For about the first 10 minutes of Air Guitar Nation, now out on DVD, I seriously debated turning the thing off. This documentary is about the first annual U.S. Air Guitar Championships, and the American effort to "bring it" at the world competition in Finland, where air guitar contests are revered and where the "art" has been widespread in that country since the late 90s. I was having real trouble with the fact that there were only a few fleeting references to how absolutely ridiculous this topic is and that everybody involved—from its contestants to its leaders—seemed to be wholly aware of their own absurdity but demanded that their absurdity be taken seriously. One guy claims that air guitar is "the last pure art form," and he's not joking.
But once the movie magically morphs into a portrait of America's top air guitar contenders—Korean American David Jung, whose stage persona is a Hello Kitty breast plate-wearing "C-Diddy," and musician Dan Crane, also known as "Bjorn Turoque"—it becomes surprisingly poignant and layered. For me, Air Guitar Nation hints at some heady questions: Can a person be self-delusional when he's aware of his own self-delusion? And at what point does the earnestness of self-delusion because a legitimate reality?
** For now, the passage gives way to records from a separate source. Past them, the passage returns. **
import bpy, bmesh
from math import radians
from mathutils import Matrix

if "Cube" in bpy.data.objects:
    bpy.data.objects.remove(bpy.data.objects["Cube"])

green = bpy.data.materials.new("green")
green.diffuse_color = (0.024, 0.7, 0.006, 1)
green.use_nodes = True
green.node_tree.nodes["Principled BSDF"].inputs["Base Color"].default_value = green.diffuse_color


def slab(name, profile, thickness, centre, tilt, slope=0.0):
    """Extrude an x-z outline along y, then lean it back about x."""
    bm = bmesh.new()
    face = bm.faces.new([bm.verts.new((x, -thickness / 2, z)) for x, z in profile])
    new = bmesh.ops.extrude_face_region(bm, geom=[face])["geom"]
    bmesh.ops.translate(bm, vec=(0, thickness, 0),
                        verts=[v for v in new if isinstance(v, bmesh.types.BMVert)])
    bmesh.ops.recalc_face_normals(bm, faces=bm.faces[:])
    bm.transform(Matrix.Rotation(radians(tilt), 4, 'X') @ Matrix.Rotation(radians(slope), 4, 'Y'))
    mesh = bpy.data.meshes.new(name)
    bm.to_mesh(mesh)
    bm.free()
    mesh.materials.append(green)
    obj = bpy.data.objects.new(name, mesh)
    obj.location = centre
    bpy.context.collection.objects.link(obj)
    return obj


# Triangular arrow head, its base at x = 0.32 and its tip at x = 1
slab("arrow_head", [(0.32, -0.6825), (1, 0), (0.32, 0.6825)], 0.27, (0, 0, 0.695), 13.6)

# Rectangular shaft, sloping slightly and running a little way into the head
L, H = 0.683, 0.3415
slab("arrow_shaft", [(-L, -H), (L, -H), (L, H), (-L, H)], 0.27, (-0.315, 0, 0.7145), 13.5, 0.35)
The film, which I first heard about in the Kennelco Film Diary, is also an interesting portrait of an Asian American artist. Jung's relationship to his seemingly traditional parents is a typical one, and to watch their trust in him grow as he ascends the air guitar stairs is truly something.
As for Dan Crane, he is far too smart not to recognize the sheer absurdity of his own ambition, but he manages to force legitimacy and viability onto something so wrong by simply willing it to be right.
Madness or genius? You decide: